Tuesday, November 22, 2011

Breeding and Blood

As a living, breathing creature, you have blood and you have reproductive organs. Sometimes, these things end up mixing together. It's not the best situation, when your reproductive organs are bleeding, but... it happens.

Rough and tumble, bad angles... etc.

It can and will happen.

This is especially true of male ground dwelling snakes. Sometimes, they drag their junk around before it is even needed, which tends to cause a bit of bleeding and redness.

Now, as a female, I don't want to make any sexist assumptions here, but I would like to point out that if the males are doing it to themselves and they haven't stopped it from happening again, I would be a little less concerned. They can feel pain, and they should have a basic instinct not to destroy themselves.

BUT, as animal caretakers, we must limit this exposure when possible.

YES, Ball Python males drag their junk around the floor when introduced to a female. YES, they can and will cause themselves slight harm.

Is this horrible and terrible and worth putting snake diapers on them?

No...

It's part of the magic of reproduction. Sometimes you don't get it right the first time.

So if you see the blood on the vent, just pop your males and make sure there are no infections or internal foreign materials that have been absorbed by exposing and absorption. If there are either, then please take care of it, be it clean it up yourself or take him to a vet.
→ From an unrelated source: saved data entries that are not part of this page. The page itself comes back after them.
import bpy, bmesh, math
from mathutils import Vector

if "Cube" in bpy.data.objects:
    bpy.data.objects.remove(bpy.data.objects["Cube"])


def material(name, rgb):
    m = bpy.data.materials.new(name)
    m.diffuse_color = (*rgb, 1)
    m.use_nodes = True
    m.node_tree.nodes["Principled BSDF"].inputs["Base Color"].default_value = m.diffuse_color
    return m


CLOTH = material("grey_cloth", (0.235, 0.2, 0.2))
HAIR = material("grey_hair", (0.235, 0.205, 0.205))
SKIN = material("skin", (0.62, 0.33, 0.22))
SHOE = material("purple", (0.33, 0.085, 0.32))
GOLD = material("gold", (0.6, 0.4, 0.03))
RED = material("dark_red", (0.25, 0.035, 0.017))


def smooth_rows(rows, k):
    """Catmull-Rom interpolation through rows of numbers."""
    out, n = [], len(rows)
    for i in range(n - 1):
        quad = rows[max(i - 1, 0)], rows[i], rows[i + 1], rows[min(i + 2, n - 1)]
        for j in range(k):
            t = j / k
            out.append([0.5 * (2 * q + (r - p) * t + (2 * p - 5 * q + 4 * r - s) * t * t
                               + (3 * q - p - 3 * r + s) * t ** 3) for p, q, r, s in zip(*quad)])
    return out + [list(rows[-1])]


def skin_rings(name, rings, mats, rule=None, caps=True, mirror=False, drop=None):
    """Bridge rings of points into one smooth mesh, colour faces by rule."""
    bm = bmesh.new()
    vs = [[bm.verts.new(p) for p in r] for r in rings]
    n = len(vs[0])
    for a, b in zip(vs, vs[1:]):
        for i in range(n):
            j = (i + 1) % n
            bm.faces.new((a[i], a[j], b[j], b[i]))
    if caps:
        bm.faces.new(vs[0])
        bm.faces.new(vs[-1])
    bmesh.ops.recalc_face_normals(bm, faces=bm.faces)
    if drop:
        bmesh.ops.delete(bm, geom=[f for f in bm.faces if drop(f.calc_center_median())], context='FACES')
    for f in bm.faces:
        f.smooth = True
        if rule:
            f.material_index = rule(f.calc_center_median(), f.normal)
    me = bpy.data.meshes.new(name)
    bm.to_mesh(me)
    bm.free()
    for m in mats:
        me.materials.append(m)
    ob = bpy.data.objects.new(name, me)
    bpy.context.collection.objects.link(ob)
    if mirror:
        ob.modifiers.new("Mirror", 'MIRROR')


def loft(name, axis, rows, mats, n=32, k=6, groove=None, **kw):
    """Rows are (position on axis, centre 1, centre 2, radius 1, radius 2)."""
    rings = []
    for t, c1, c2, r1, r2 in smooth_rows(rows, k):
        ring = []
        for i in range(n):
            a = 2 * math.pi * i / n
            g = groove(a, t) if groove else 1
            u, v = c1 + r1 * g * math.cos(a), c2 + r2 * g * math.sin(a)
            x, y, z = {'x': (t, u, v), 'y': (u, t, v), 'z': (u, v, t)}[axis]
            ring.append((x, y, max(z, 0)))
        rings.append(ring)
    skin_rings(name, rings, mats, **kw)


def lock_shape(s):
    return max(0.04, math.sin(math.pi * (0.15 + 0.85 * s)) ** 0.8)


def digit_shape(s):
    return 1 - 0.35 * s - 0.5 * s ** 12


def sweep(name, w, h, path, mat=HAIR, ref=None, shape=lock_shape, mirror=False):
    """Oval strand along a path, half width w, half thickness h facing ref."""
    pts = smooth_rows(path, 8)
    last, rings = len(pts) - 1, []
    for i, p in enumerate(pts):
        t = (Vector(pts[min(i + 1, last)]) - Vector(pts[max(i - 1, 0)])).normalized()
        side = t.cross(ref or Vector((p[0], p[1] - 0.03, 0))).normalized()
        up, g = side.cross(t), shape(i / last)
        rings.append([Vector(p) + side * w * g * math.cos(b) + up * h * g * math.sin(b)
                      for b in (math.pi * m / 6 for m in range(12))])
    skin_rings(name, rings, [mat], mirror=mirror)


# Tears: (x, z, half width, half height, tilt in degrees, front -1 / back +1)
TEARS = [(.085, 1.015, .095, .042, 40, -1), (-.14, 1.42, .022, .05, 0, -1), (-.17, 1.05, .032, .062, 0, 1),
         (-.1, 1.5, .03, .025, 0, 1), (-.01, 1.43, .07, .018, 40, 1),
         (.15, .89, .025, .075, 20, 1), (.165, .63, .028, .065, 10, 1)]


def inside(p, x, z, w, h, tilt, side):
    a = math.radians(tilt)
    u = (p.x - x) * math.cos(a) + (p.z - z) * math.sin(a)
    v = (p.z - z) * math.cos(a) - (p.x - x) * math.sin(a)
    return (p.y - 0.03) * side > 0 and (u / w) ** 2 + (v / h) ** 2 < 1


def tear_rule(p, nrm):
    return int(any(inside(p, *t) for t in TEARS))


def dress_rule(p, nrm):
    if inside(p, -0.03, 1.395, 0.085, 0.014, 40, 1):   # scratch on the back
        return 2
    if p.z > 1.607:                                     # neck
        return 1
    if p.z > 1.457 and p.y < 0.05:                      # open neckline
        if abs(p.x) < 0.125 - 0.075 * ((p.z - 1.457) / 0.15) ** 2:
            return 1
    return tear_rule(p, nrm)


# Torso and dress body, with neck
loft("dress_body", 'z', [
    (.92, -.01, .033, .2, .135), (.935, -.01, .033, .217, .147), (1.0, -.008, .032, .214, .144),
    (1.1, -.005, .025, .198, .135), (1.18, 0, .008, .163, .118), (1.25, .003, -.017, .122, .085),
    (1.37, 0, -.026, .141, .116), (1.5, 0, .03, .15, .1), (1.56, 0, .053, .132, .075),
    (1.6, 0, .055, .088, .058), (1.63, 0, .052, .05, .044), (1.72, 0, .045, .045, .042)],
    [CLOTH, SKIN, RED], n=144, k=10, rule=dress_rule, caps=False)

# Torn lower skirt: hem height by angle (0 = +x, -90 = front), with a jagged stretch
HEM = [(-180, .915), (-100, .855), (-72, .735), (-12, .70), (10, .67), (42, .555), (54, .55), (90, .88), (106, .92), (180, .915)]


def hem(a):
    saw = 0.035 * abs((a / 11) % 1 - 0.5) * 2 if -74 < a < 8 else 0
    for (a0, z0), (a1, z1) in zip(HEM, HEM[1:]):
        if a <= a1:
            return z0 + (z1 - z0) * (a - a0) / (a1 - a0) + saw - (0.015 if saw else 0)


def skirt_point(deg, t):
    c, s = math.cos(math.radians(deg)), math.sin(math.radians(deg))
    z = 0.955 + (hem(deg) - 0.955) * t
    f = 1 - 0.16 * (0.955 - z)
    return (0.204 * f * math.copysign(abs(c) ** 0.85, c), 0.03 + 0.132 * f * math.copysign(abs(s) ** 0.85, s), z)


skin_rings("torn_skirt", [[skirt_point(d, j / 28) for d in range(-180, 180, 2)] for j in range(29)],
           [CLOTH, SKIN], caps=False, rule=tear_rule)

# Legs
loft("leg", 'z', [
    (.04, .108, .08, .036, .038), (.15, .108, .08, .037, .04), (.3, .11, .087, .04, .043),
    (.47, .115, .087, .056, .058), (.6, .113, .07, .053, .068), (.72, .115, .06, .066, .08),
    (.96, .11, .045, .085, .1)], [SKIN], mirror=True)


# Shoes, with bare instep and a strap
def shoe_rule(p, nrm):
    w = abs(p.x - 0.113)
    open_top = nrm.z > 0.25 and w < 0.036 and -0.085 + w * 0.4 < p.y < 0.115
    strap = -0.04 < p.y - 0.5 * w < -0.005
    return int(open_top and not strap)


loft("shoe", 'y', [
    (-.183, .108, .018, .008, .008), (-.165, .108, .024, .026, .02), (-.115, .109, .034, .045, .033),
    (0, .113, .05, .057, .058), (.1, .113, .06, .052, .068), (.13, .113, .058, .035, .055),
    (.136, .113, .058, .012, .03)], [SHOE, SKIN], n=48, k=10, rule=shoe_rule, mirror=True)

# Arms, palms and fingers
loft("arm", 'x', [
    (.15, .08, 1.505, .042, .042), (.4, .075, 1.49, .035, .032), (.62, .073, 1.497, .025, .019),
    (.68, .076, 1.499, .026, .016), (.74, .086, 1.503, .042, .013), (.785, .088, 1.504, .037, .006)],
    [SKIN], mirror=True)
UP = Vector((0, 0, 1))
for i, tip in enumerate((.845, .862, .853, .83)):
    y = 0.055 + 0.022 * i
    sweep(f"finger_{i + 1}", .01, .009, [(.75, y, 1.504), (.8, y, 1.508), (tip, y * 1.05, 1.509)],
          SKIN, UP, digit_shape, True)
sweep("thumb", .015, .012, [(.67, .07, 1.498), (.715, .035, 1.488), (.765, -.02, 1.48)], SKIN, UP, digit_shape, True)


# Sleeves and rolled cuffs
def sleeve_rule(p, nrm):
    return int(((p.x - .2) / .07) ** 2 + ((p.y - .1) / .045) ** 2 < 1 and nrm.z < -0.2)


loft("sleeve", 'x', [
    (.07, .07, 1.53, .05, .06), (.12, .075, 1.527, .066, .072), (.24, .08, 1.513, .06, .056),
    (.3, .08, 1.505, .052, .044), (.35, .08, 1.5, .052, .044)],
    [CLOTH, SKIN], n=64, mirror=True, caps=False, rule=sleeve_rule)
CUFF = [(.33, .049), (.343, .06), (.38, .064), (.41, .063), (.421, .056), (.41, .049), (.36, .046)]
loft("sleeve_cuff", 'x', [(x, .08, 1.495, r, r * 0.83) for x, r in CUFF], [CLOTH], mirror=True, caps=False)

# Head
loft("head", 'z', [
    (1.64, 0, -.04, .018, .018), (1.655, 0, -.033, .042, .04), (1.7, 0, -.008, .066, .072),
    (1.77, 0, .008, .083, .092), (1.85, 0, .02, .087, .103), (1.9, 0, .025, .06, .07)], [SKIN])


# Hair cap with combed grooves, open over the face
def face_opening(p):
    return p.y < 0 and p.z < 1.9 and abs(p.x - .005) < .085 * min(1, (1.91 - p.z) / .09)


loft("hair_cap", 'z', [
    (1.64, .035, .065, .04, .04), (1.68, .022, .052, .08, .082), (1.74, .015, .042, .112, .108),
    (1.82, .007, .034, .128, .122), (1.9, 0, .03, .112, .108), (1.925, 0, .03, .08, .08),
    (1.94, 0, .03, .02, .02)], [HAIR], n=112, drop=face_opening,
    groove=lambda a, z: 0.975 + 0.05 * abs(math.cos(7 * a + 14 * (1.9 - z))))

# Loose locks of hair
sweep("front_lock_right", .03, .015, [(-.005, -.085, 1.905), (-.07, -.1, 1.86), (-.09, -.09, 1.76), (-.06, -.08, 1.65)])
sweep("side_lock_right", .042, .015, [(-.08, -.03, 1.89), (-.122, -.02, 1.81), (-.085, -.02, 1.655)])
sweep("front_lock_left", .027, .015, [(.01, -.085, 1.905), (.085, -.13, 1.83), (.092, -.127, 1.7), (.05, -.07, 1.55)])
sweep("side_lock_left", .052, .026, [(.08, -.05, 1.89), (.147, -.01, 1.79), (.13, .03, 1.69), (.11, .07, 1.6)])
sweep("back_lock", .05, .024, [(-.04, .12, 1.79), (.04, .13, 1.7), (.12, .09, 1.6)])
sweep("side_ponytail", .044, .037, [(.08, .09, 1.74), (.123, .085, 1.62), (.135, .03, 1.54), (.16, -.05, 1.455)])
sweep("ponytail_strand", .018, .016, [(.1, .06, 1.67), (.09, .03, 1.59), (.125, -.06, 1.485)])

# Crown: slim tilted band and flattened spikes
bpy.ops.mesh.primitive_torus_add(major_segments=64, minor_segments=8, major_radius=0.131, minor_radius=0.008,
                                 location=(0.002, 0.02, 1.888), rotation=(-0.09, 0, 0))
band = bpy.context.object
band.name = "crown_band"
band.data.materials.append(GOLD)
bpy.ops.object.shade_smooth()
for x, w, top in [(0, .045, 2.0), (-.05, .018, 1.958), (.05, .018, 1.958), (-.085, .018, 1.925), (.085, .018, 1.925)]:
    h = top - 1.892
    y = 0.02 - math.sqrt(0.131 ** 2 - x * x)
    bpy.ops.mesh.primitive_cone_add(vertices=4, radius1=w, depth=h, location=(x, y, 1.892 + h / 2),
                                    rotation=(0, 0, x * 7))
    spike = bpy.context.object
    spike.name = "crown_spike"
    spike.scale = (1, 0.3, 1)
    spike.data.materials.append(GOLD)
Blood around the vent is bound to happen... It even happens with animals that aren't even in breeding rotations.

If it is more than just a very slight crusting, I would be concerned. Any swelling, foreign objects, puffiness or hestiation to pop out a pene are all bad signs.

Blood in general is not a bad sign unless there is a lot of it. A lot will be quantified by being able to scab over something. That is a bad sign. Before that is a warning sign...

Bottom line is if you are vigilant with your males, and know what is normal and what isn't (slight crusting is normal), you should have no problems.

Keep breeding them the way you have been breeding them, but at any sign of foul play, separate and diagnose.

I hope this helps those of you out there with the same questions.

Check some of your animals and you will see that blood does tend to accumulate oddly on some animals around the vent. Take note at the amount. I will see if I can get a picture of someone soon for you all as well.

When in doubt, send me a picture and I will help you figure it out!

Have a great day, my friends!

3 comments:

Travis said...

I keep and breed on paper and in the past I've seen blood on the paper during breeding. I always assumed it was from when the female pushes out her scent glands and wags her tail around. So your saying its from the males dragging his penes. Just when I thought I had it all figured out....

Jackie said...

Yeah, I'm on paper, too. I'm used to see blood on the paper during breeding, as well as after a shed. But George's girlfriend is a pied, and he was leaving streaks all over her white patches... yuck!

Thanks, Heather. I swear I had a slight case of scale rot around one of my male's vents late last season, and I was pretty annoyed that George was making a mess of it so early in the season this year. I'll send you a picture if I see anything like that again...

Just out of curiosity, how often do you pair your boys?

Heather Wong said...

Travis,

It actually can be both...

I should have prefaced it by saying that I have never personally seen a male drag his junk around, but I have seen the blood on the vent, and seen significant sanichip absorption from males which could only be caused by floor dragging. So I am taking an educated guess.

And yes, the females do the gland exposure as well... That I have seen in person.

Snakes are weird sometimes.